Minister assures no link to immigration
Auckland, August 27, 2020
Overstayers have been advised to undergo Covid-19 tests without fear of ‘any repercussions.’
Many of them have been contacting us since the novel Coronavirus entered New Zealand on February 28, 2020, asking us if they would be ‘exposing themselves’ to the authorities.
Health Minister Chris Hipkins encouraged them to go ahead and get themselves tested, promising that none of their details will be used for immigration purposes.
No joining dots
“I want to make it absolutely clear that if people are here on an expired visa, they can go and get a test. We will not join those two dots together. Regardless of your personal circumstances, if you are asked to get a test or you are in that group that is at greater risk, please get the test. We will not use that information to punish you in some other way and I cannot state that enough,” he said during a press briefing on August 26, 2020.
Immigration Minister Kris Faafoi reiterated that assurance, saying that the government had taken the decision to allay the fears of people.

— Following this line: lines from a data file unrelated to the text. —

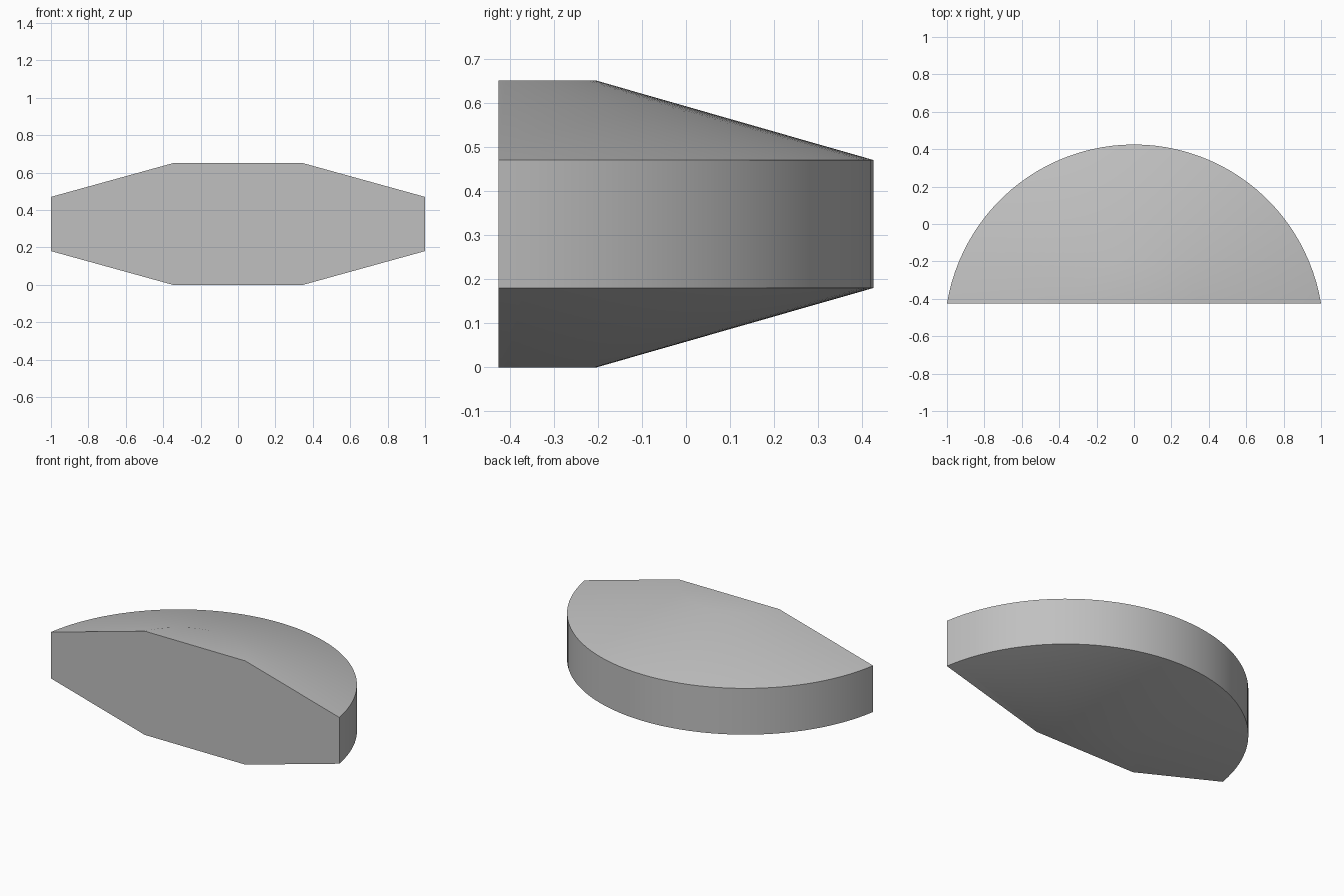
import bpy, bmesh
from math import asin, cos, sin, pi

if "Cube" in bpy.data.objects:
    bpy.data.objects.remove(bpy.data.objects["Cube"])

grey = bpy.data.materials.new("light_grey")
grey.use_nodes = True
colour = (0.53, 0.53, 0.53, 1)
grey.diffuse_color = colour
grey.node_tree.nodes["Principled BSDF"].inputs["Base Color"].default_value = colour

CENTRE_Y, FRONT_Y = -0.588, -0.425
SEGMENTS = 48


def arc_ring(bm, radius, z):
    """Arc of vertices around the centre, ending on the flat front plane."""
    start = asin((FRONT_Y - CENTRE_Y) / radius)
    step = (pi - 2 * start) / SEGMENTS
    angles = [start + step * i for i in range(SEGMENTS + 1)]
    return [bm.verts.new((radius * cos(a), CENTRE_Y + radius * sin(a), z)) for a in angles]


# Double-bevelled disc segment: profile of radius and height
bm = bmesh.new()
profile = [(0.385, 0), (1.013, 0.18), (1.013, 0.47), (0.385, 0.65)]
rings = [arc_ring(bm, r, z) for r, z in profile]
for low, high in zip(rings, rings[1:]):
    for i in range(SEGMENTS):
        bm.faces.new((low[i], low[i + 1], high[i + 1], high[i]))

# Flat bottom, top and front
bm.faces.new(rings[0])
bm.faces.new(rings[-1])
bm.faces.new([r[0] for r in rings] + [r[-1] for r in reversed(rings)])
bmesh.ops.recalc_face_normals(bm, faces=bm.faces)

mesh = bpy.data.meshes.new("bevelled_disc_segment")
bm.to_mesh(mesh)
bm.free()
mesh.materials.append(grey)
body = bpy.data.objects.new("bevelled_disc_segment", mesh)
bpy.context.collection.objects.link(body)

# Smooth curved surfaces, sharp rims
bpy.ops.object.select_all(action="DESELECT")
body.select_set(True)
bpy.context.view_layer.objects.active = body
bpy.ops.object.shade_smooth_by_angle(angle=pi / 6)
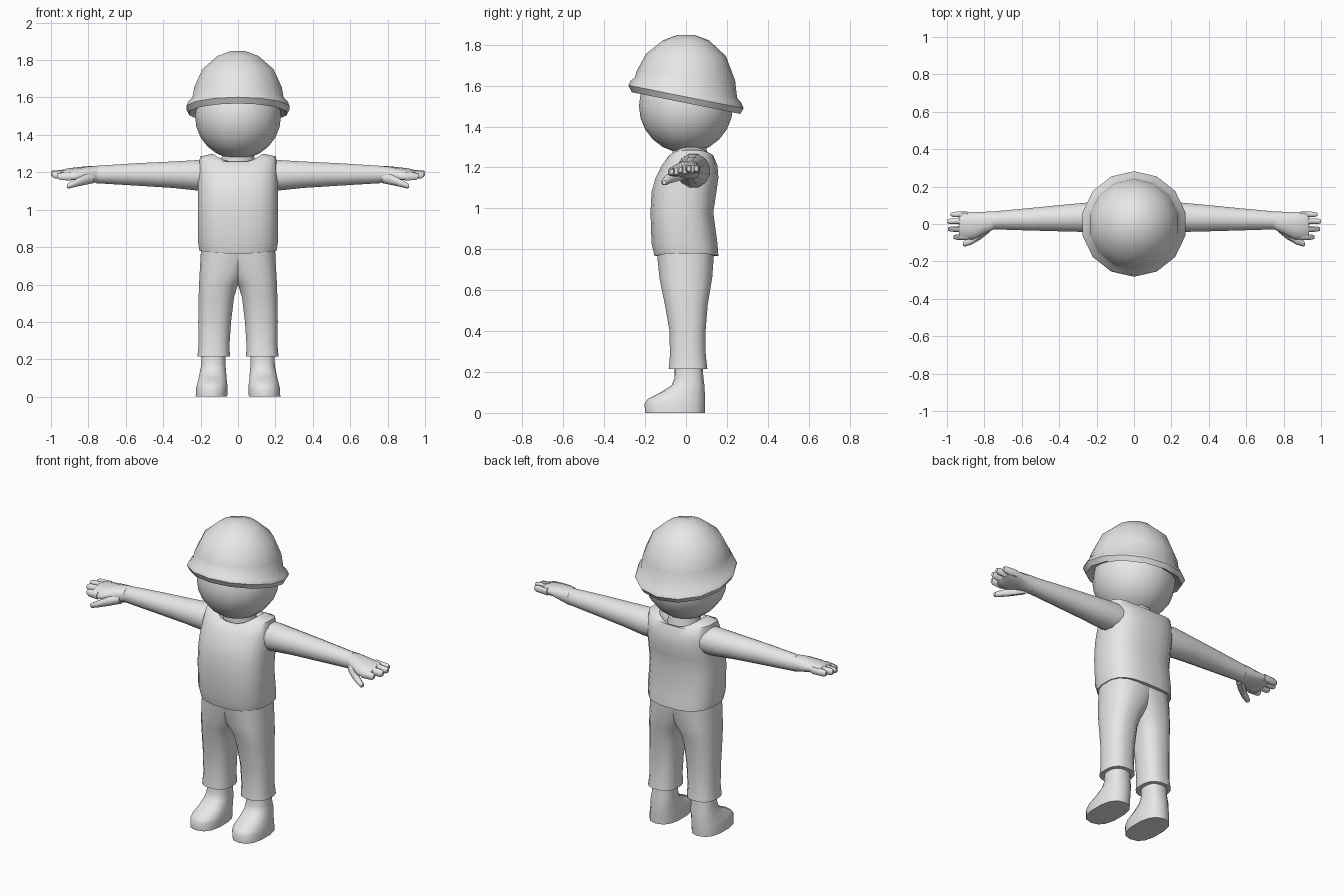
import bpy, bmesh, math
from mathutils import Vector

grey = bpy.data.materials.new("plain_grey")
grey.diffuse_color = (0.8, 0.8, 0.8, 1)


def finish(name, bm, mirror=False, angle=50):
    """Turn a bmesh into a smooth object, optionally mirrored to the other side."""
    bmesh.ops.recalc_face_normals(bm, faces=bm.faces)
    me = bpy.data.meshes.new(name)
    bm.to_mesh(me)
    bm.free()
    me.materials.append(grey)
    for p in me.polygons:
        p.use_smooth = True
    me.set_sharp_from_angle(angle=math.radians(angle))
    ob = bpy.data.objects.new(name, me)
    bpy.context.collection.objects.link(ob)
    if mirror:
        ob.modifiers.new("mirror", 'MIRROR').use_axis[0] = True
    return ob


def add_loft(bm, rings, axis='Z', n=14, power=2.0, bend=None):
    """Skin through rings given as (position, a_min, a_max, b_min, b_max)."""
    loops = []
    for i, (pos, a0, a1, b0, b1) in enumerate(rings):
        loop = []
        for k in range(n):
            t = 2 * math.pi * (k + 0.5) / n
            c, s = math.cos(t), math.sin(t)
            c = math.copysign(abs(c) ** (2 / power), c)
            s = math.copysign(abs(s) ** (2 / power), s)
            a = (a0 + a1) / 2 + c * (a1 - a0) / 2
            b = (b0 + b1) / 2 + s * (b1 - b0) / 2
            co = Vector((a, b, pos)) if axis == 'Z' else Vector((pos, a, b))
            if bend:
                co.z += bend(i, c, s, co)
            loop.append(bm.verts.new(co))
        loops.append(loop)
    for lo, hi in zip(loops, loops[1:]):
        for k in range(n):
            j = (k + 1) % n
            bm.faces.new((lo[k], lo[j], hi[j], hi[k]))
    bm.faces.new(loops[0])
    bm.faces.new(loops[-1])


def loft(name, rings, mirror=False, angle=50, **kw):
    bm = bmesh.new()
    add_loft(bm, rings, **kw)
    return finish(name, bm, mirror, angle)


# Head and neck
bm = bmesh.new()
bmesh.ops.create_uvsphere(bm, u_segments=16, v_segments=12, radius=0.23)
bmesh.ops.translate(bm, verts=bm.verts, vec=(0, 0, 1.5))
finish("head", bm)
loft("neck", [(1.2, -0.1, 0.1, -0.07, 0.12), (1.36, -0.08, 0.08, -0.07, 0.09)], n=12)

# Helmet: faceted dome with a brim sloping down to the back
dome = [(0.225, 1.535), (0.265, 1.515), (0.282, 1.545), (0.272, 1.568), (0.25, 1.59),
        (0.24, 1.65), (0.195, 1.75), (0.112, 1.822), (0.04, 1.848)]
slope = [0.2, 0.2, 0.2, 0.2, 0.2, 0.1, 0.03, 0, 0]
loft("helmet", [(z, -r, r, -r, r) for r, z in dome], n=14,
     bend=lambda i, c, s, co: -slope[i] * co.y)

# Sleeveless top with a scooped collar, raised at the shoulders
lift = [0.02, 0.015, 0, 0, 0, 0, 0.0, 0.03, 0.05, 0.03]
loft("vest", [
    (0.765, -0.19, 0.19, -0.135, 0.14),
    (0.765, -0.208, 0.208, -0.155, 0.16),
    (0.83, -0.216, 0.216, -0.17, 0.155),
    (0.98, -0.215, 0.215, -0.175, 0.135),
    (1.08, -0.215, 0.215, -0.17, 0.15),
    (1.15, -0.215, 0.215, -0.15, 0.16),
    (1.21, -0.213, 0.213, -0.12, 0.155),
    (1.255, -0.205, 0.205, -0.085, 0.135),
    (1.25, -0.135, 0.135, -0.07, 0.12),
    (1.225, -0.09, 0.09, -0.05, 0.1),
], n=20, power=2.7, bend=lambda i, c, s, co: lift[i] * c * c)

# Trouser legs, overlapping at the middle above the crotch
loft("trouser_leg", [
    (0.215, 0.065, 0.195, -0.06, 0.085),
    (0.215, 0.042, 0.218, -0.086, 0.106),
    (0.28, 0.044, 0.212, -0.08, 0.098),
    (0.4, 0.036, 0.214, -0.082, 0.097),
    (0.53, 0.02, 0.212, -0.105, 0.108),
    (0.6, -0.002, 0.21, -0.12, 0.12),
    (0.66, -0.05, 0.207, -0.132, 0.13),
    (0.79, -0.12, 0.2, -0.145, 0.14),
], mirror=True, n=16, power=2.5)

# Shoes
loft("shoe", [
    (0.0, 0.056, 0.228, -0.2, 0.092),
    (0.045, 0.054, 0.226, -0.203, 0.094),
    (0.07, 0.056, 0.22, -0.185, 0.094),
    (0.1, 0.06, 0.212, -0.125, 0.092),
    (0.135, 0.062, 0.205, -0.07, 0.09),
    (0.17, 0.066, 0.198, -0.057, 0.085),
    (0.24, 0.066, 0.196, -0.055, 0.082),
], mirror=True, n=14, power=2.5)

# Arms
loft("arm", [
    (0.15, -0.04, 0.12, 1.11, 1.26),
    (0.22, -0.046, 0.12, 1.1, 1.268),
    (0.35, -0.043, 0.108, 1.114, 1.26),
    (0.55, -0.037, 0.088, 1.127, 1.25),
    (0.76, -0.03, 0.068, 1.14, 1.236),
], mirror=True, axis='X', n=12)


# Hands: palm, four fingers and a drooping thumb, tilted down to the front
def tilt(i, c, s, co):
    return 0.22 * min(co.y, 0) * min(1, max(0, (co.x - 0.75) / 0.1))


bm = bmesh.new()
add_loft(bm, [(0.75, -0.03, 0.068, 1.141, 1.235),
              (0.8, -0.055, 0.067, 1.15, 1.234),
              (0.86, -0.085, 0.066, 1.163, 1.228),
              (0.92, -0.087, 0.066, 1.168, 1.22),
              (0.935, -0.08, 0.06, 1.175, 1.212)],
         axis='X', n=12, power=2.4, bend=tilt)
for y, tip in [(-0.07, 0.965), (-0.027, 0.995), (0.014, 1.0), (0.051, 0.98)]:
    add_loft(bm, [(0.89, y - 0.018, y + 0.018, 1.172, 1.217),
                  (tip - 0.015, y - 0.015, y + 0.015, 1.174, 1.213),
                  (tip, y - 0.009, y + 0.009, 1.182, 1.207)],
             axis='X', n=8, power=2.4, bend=tilt)
add_loft(bm, [(0.77, -0.045, 0.02, 1.14, 1.2),
              (0.82, -0.085, -0.025, 1.13, 1.19),
              (0.87, -0.112, -0.067, 1.12, 1.163),
              (0.905, -0.122, -0.088, 1.112, 1.145),
              (0.915, -0.116, -0.096, 1.117, 1.138)],
         axis='X', n=8)
finish("hand", bm, mirror=True)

“We want to encourage people, especially in the Pacific community to go and get a test, because that is the predominant community being affected in Auckland at the moment. So, if there is any fear that Immigration might take any action on them as a result of taking a Covid test, it will not happen. People did not need to have a National Health Index number in order to get a test,” he said.

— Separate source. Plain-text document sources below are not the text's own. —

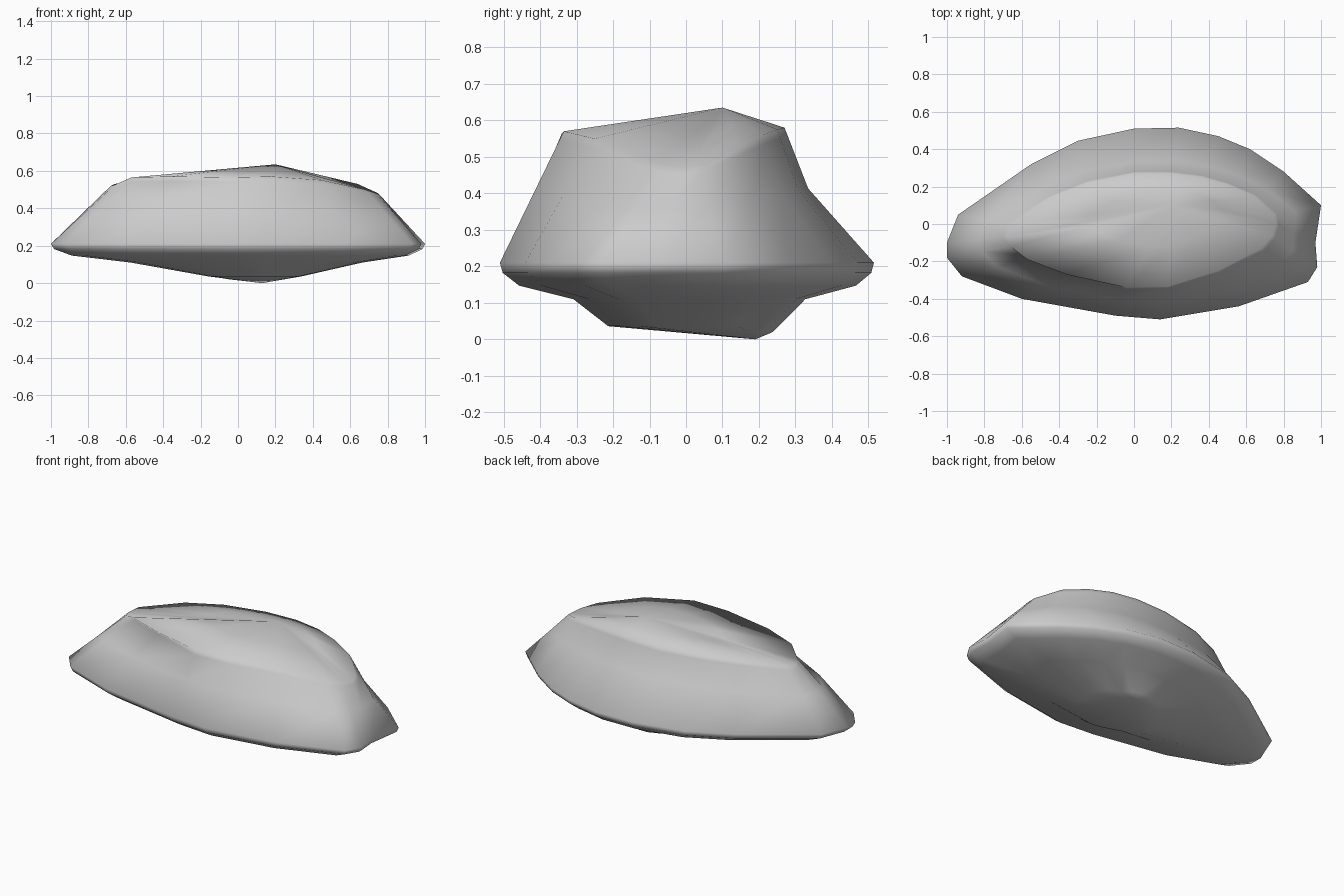
import bpy
import bmesh
from mathutils import Vector

default_cube = bpy.data.objects.get("Cube")
if default_cube:
    bpy.data.objects.remove(default_cube, do_unlink=True)

# Widest outline of the boulder, anticlockwise from its left end
RIM = [(1, .1), (.8, .28), (.62, .4), (.45, .47), (.24, .515), (0, .51), (-.3, .445),
       (-.55, .32), (-.94, .05), (-1, -.1), (-1, -.18), (-.92, -.28), (-.6, -.4),
       (-.1, -.49), (.14, -.51), (.56, -.44), (.93, -.31), (.98, -.23), (.97, -.1)]

# Edge where the steep sides turn over into the flat top
SHOULDER = [(.75, .05, .48), (.64, .15, .53), (.5, .21, .56), (.36, .25, .575),
            (.2, .27, .58), (0, .27, .575), (-.25, .22, .57), (-.45, .14, .56),
            (-.66, 0, .53), (-.68, -.07, .52), (-.66, -.12, .525), (-.57, -.19, .565),
            (-.36, -.27, .57), (-.04, -.34, .565), (.18, -.335, .57),
            (.45, -.25, .55), (.68, -.13, .5), (.74, -.06, .48), (.76, 0, .47)]

PEAK = Vector((.2, .1, .635))
KEEL = Vector((.13, .19, 0))
LIP_POINTS = (11, 12)

rim = [Vector((x, y, .21)) for x, y in RIM]
shoulder = [Vector(p) for p in SHOULDER]


def blend(ring_a, ring_b, amount):
    return [a.lerp(b, amount) for a, b in zip(ring_a, ring_b)]


def shrink(scale_x, scale_y, height):
    """Copy of the rim drawn in around the underside's middle."""
    return [Vector((.12 + (p.x - .12) * scale_x, .02 + (p.y - .02) * scale_y, height))
            for p in rim]


# Sides: hollowed along the back, straight along the front
waist = blend(rim, shoulder, .55)
for point in waist:
    if point.y > 0:
        point.y *= .88

# Small undercut below the lip on the right front shoulder
under_lip = blend(waist, shoulder, .85)
for i in LIP_POINTS:
    under_lip[i] = shoulder[i] + Vector((0, .025, -.025))

# Underside: thin chamfer, shallow belly and a small keel
belly = shrink(.62, .62, .11)
keel = shrink(.25, .44, .036)
for point in keel:
    if point.y > .15:
        point.z = .02
crown = blend(shoulder, [PEAK] * len(shoulder), .5)

rings = [keel, belly, shrink(.9, .9, .147), shrink(.985, .985, .182), rim,
         waist, under_lip, shoulder, crown]


def skin(bm, rings, bottom, top):
    loops = [[bm.verts.new(p) for p in ring] for ring in rings]
    count = len(loops[0])
    low, high = bm.verts.new(bottom), bm.verts.new(top)
    for i in range(count):
        j = (i + 1) % count
        for lower, upper in zip(loops, loops[1:]):
            bm.faces.new((lower[i], lower[j], upper[j], upper[i]))
        bm.faces.new((loops[0][j], loops[0][i], low))
        bm.faces.new((loops[-1][i], loops[-1][j], high))


bm = bmesh.new()
skin(bm, rings, KEEL, PEAK)
bmesh.ops.recalc_face_normals(bm, faces=bm.faces)
mesh = bpy.data.meshes.new("boulder")
bm.to_mesh(mesh)
bm.free()

boulder = bpy.data.objects.new("boulder", mesh)
bpy.context.collection.objects.link(boulder)

# Plain grey stone
stone = bpy.data.materials.new("grey_stone")
stone.use_nodes = True
grey = (.6, .6, .6, 1)
stone.diffuse_color = grey
stone.node_tree.nodes["Principled BSDF"].inputs["Base Color"].default_value = grey
mesh.materials.append(stone)

for polygon in mesh.polygons:
    polygon.use_smooth = True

The plight of overstayers
Most overstayers lead a life of uncertainty and do not move about freely.
The number of overstayers is anyone’s guess but it is understood that people of Indian origin are significantly represented in this segment of New Zealand’s population.
Thousands of people have gained legal status- with work visas later converted to permanent residency and citizenship over the last 25 years.
In most cases, perseverance has paid.
Almost 20 years ago, the Helen Clark government offered amnesty to ‘well-settled overstayers,’ providing them an opportunity to legalise their status.
The quarantine process
On a related note, Director-General of Health Dr Ashley Bloomfield has given assured people who test positive for Covid-19 are not moved into managed isolation and quarantine facilities immediately.
“The first priority would be to find out who their close contacts were and to isolate and test them. Health officials will then work to move people to quarantine facilities but people are given ample opportunity to get their affairs in order first. There is no suddenly a van arrives at someone’s house and carts people off. That is not how the process works,” he said.
Officials help people to ensure their income or welfare needs are met during their stay in quarantine, as well as sorting care for pets, he added.
Published under a Special Agreement with www.rnz.co.nz